◆ **WHAT IS NEEDED**:
Every entry should be repeated exactly. Omit the pictures.

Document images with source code
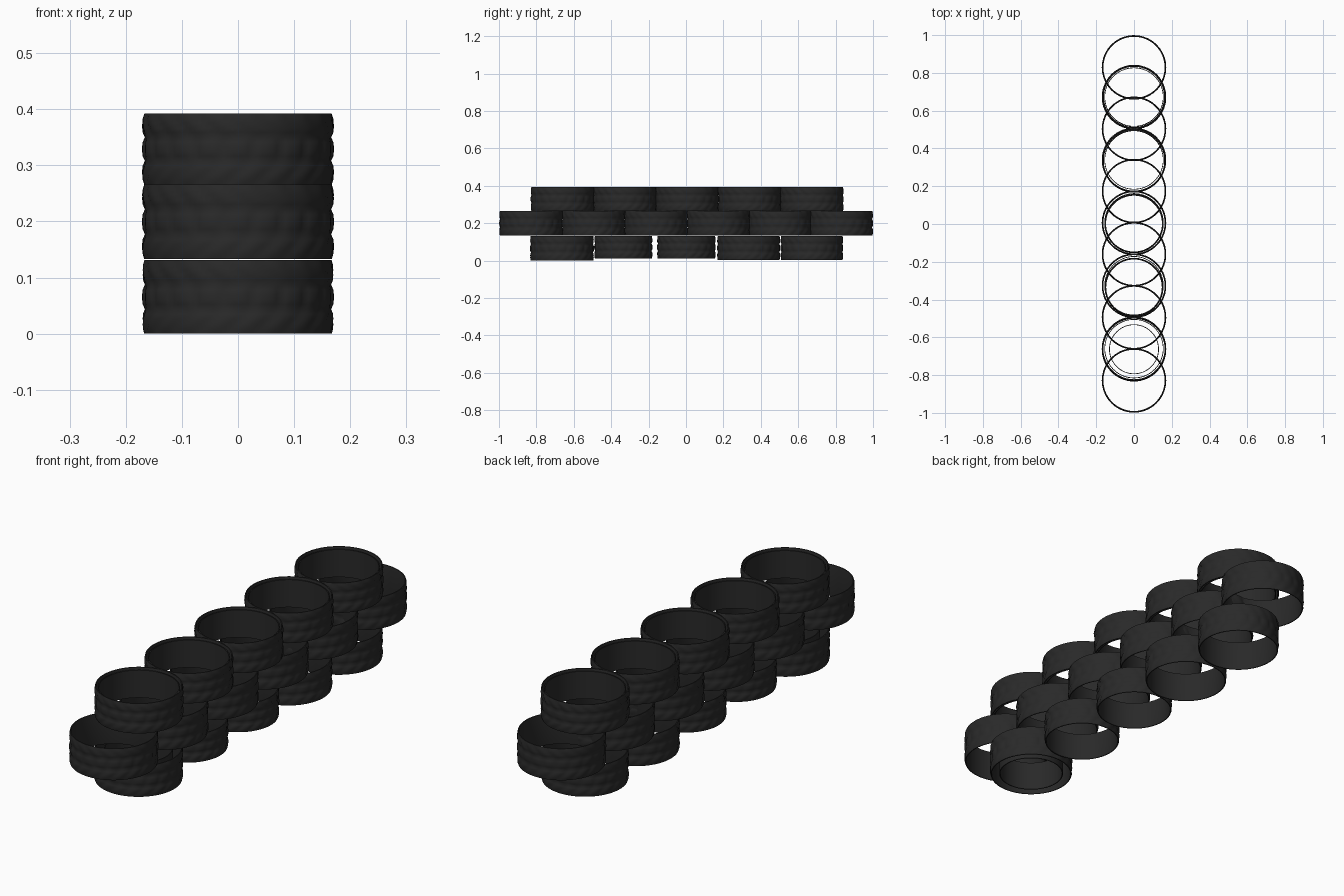
import bpy, bmesh, math

if "Cube" in bpy.data.objects:
    bpy.data.objects.remove(bpy.data.objects["Cube"])

rubber = bpy.data.materials.new("black rubber")
rubber.diffuse_color = (0.022, 0.022, 0.022, 1)
rubber.use_nodes = True
rubber.node_tree.nodes["Principled BSDF"].inputs["Base Color"].default_value = rubber.diffuse_color

SEG = 120      # steps around a tyre
ROWS = 15      # steps up the tread
LUGS = 20      # tread lugs around


def tread_height(a, t):
    """Depth of the tread (0 groove .. 1 lug) at angle a and height t."""
    row = min(2, int(t * 3))
    f = t * 3 - row
    slant = (0.5 - f) * (0.9, 0.0, -0.9)[row]
    u = a * LUGS / math.tau + slant + 0.5 * (row % 2)
    across = abs(math.sin(math.pi * u)) ** 0.6
    return across * math.sin(math.pi * min(1, max(0, f))) ** 0.5


def make_tyre(name, y, z0, z1, radius, phase=0.0, wall=0.009):
    bm = bmesh.new()
    depth = 0.005
    h = z1 - z0
    # outer tread rows, then rim, then plain inner wall: one closed loop
    profile = [(k / ROWS, None) for k in range(ROWS + 1)]
    profile += [(1.0, radius - wall + 0.001), (0.96, radius - wall),
                (0.04, radius - wall), (0.0, radius - wall + 0.001)]
    rings = []
    for t, r_fixed in profile:
        ring = []
        for i in range(SEG):
            a = math.tau * i / SEG
            r = r_fixed
            if r is None:
                r = radius - depth * (1 - tread_height(a + phase, t))
                if t in (0.0, 1.0):
                    r = radius - 0.004
            ring.append(bm.verts.new((r * math.cos(a), r * math.sin(a), z0 + h * t)))
        rings.append(ring)
    for k in range(len(rings)):
        lo, up = rings[k], rings[(k + 1) % len(rings)]
        for i in range(SEG):
            j = (i + 1) % SEG
            bm.faces.new((lo[i], lo[j], up[j], up[i]))
    finish(name, bm, y)


def make_liner(name, y, z0, z1, radius, wall=0.004):
    """Thin plain sleeve inside a tyre."""
    bm = bmesh.new()
    rings = []
    for r, z in ((radius, z0), (radius, z1), (radius - wall, z1), (radius - wall, z0)):
        rings.append([bm.verts.new((r * math.cos(math.tau * i / 64),
                                    r * math.sin(math.tau * i / 64), z)) for i in range(64)])
    for k in range(4):
        lo, up = rings[k], rings[(k + 1) % 4]
        for i in range(64):
            j = (i + 1) % 64
            bm.faces.new((lo[i], lo[j], up[j], up[i]))
    finish(name, bm, y)


def finish(name, bm, y):
    bmesh.ops.recalc_face_normals(bm, faces=bm.faces)
    me = bpy.data.meshes.new(name)
    bm.to_mesh(me)
    bm.free()
    me.materials.append(rubber)
    ob = bpy.data.objects.new(name, me)
    ob.location.y = y
    bpy.context.collection.objects.link(ob)
    bpy.ops.object.select_all(action='DESELECT')
    ob.select_set(True)
    bpy.context.view_layer.objects.active = ob
    bpy.ops.object.shade_smooth_by_angle(angle=math.radians(50))


# bottom row: two tyres are slightly smaller
bottom = [(-0.663, 0.0, 0.171), (-0.335, 0.012, 0.156), (0.002, 0.012, 0.157),
          (0.335, 0.003, 0.169), (0.673, 0.003, 0.168)]
for n, (y, z, r) in enumerate(bottom):
    make_tyre(f"bottom_tyre_{n + 1}", y, z, 0.131, r, n * 0.3)

# sleeve inside the first bottom tyre
make_liner("inner_sleeve", -0.663, 0.002, 0.128, 0.132)

# middle row, staggered by half a tyre
for n, y in enumerate((-0.828, -0.494, -0.160, 0.174, 0.504, 0.829)):
    make_tyre(f"middle_tyre_{n + 1}", y, 0.133, 0.266, 0.171, n * 0.5)

# top row with a slim inner bead
for n in range(5):
    y = -0.660 + n * 0.333
    make_tyre(f"top_tyre_{n + 1}", y, 0.266, 0.392, 0.171, n * 0.4)
    make_liner(f"top_bead_{n + 1}", y, 0.268, 0.384, 0.157)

◆ **OUTPUT FOR THIS EXERCISE**:
import bpy, bmesh, math

if "Cube" in bpy.data.objects:
    bpy.data.objects.remove(bpy.data.objects["Cube"])

rubber = bpy.data.materials.new("black rubber")
rubber.diffuse_color = (0.022, 0.022, 0.022, 1)
rubber.use_nodes = True
rubber.node_tree.nodes["Principled BSDF"].inputs["Base Color"].default_value = rubber.diffuse_color

SEG = 120      # steps around a tyre
ROWS = 15      # steps up the tread
LUGS = 20      # tread lugs around


def tread_height(a, t):
    """Depth of the tread (0 groove .. 1 lug) at angle a and height t."""
    row = min(2, int(t * 3))
    f = t * 3 - row
    slant = (0.5 - f) * (0.9, 0.0, -0.9)[row]
    u = a * LUGS / math.tau + slant + 0.5 * (row % 2)
    across = abs(math.sin(math.pi * u)) ** 0.6
    return across * math.sin(math.pi * min(1, max(0, f))) ** 0.5


def make_tyre(name, y, z0, z1, radius, phase=0.0, wall=0.009):
    bm = bmesh.new()
    depth = 0.005
    h = z1 - z0
    # outer tread rows, then rim, then plain inner wall: one closed loop
    profile = [(k / ROWS, None) for k in range(ROWS + 1)]
    profile += [(1.0, radius - wall + 0.001), (0.96, radius - wall),
                (0.04, radius - wall), (0.0, radius - wall + 0.001)]
    rings = []
    for t, r_fixed in profile:
        ring = []
        for i in range(SEG):
            a = math.tau * i / SEG
            r = r_fixed
            if r is None:
                r = radius - depth * (1 - tread_height(a + phase, t))
                if t in (0.0, 1.0):
                    r = radius - 0.004
            ring.append(bm.verts.new((r * math.cos(a), r * math.sin(a), z0 + h * t)))
        rings.append(ring)
    for k in range(len(rings)):
        lo, up = rings[k], rings[(k + 1) % len(rings)]
        for i in range(SEG):
            j = (i + 1) % SEG
            bm.faces.new((lo[i], lo[j], up[j], up[i]))
    finish(name, bm, y)


def make_liner(name, y, z0, z1, radius, wall=0.004):
    """Thin plain sleeve inside a tyre."""
    bm = bmesh.new()
    rings = []
    for r, z in ((radius, z0), (radius, z1), (radius - wall, z1), (radius - wall, z0)):
        rings.append([bm.verts.new((r * math.cos(math.tau * i / 64),
                                    r * math.sin(math.tau * i / 64), z)) for i in range(64)])
    for k in range(4):
        lo, up = rings[k], rings[(k + 1) % 4]
        for i in range(64):
            j = (i + 1) % 64
            bm.faces.new((lo[i], lo[j], up[j], up[i]))
    finish(name, bm, y)


def finish(name, bm, y):
    bmesh.ops.recalc_face_normals(bm, faces=bm.faces)
    me = bpy.data.meshes.new(name)
    bm.to_mesh(me)
    bm.free()
    me.materials.append(rubber)
    ob = bpy.data.objects.new(name, me)
    ob.location.y = y
    bpy.context.collection.objects.link(ob)
    bpy.ops.object.select_all(action='DESELECT')
    ob.select_set(True)
    bpy.context.view_layer.objects.active = ob
    bpy.ops.object.shade_smooth_by_angle(angle=math.radians(50))


# bottom row: two tyres are slightly smaller
bottom = [(-0.663, 0.0, 0.171), (-0.335, 0.012, 0.156), (0.002, 0.012, 0.157),
          (0.335, 0.003, 0.169), (0.673, 0.003, 0.168)]
for n, (y, z, r) in enumerate(bottom):
    make_tyre(f"bottom_tyre_{n + 1}", y, z, 0.131, r, n * 0.3)

# sleeve inside the first bottom tyre
make_liner("inner_sleeve", -0.663, 0.002, 0.128, 0.132)

# middle row, staggered by half a tyre
for n, y in enumerate((-0.828, -0.494, -0.160, 0.174, 0.504, 0.829)):
    make_tyre(f"middle_tyre_{n + 1}", y, 0.133, 0.266, 0.171, n * 0.5)

# top row with a slim inner bead
for n in range(5):
    y = -0.660 + n * 0.333
    make_tyre(f"top_tyre_{n + 1}", y, 0.266, 0.392, 0.171, n * 0.4)
    make_liner(f"top_bead_{n + 1}", y, 0.268, 0.384, 0.157)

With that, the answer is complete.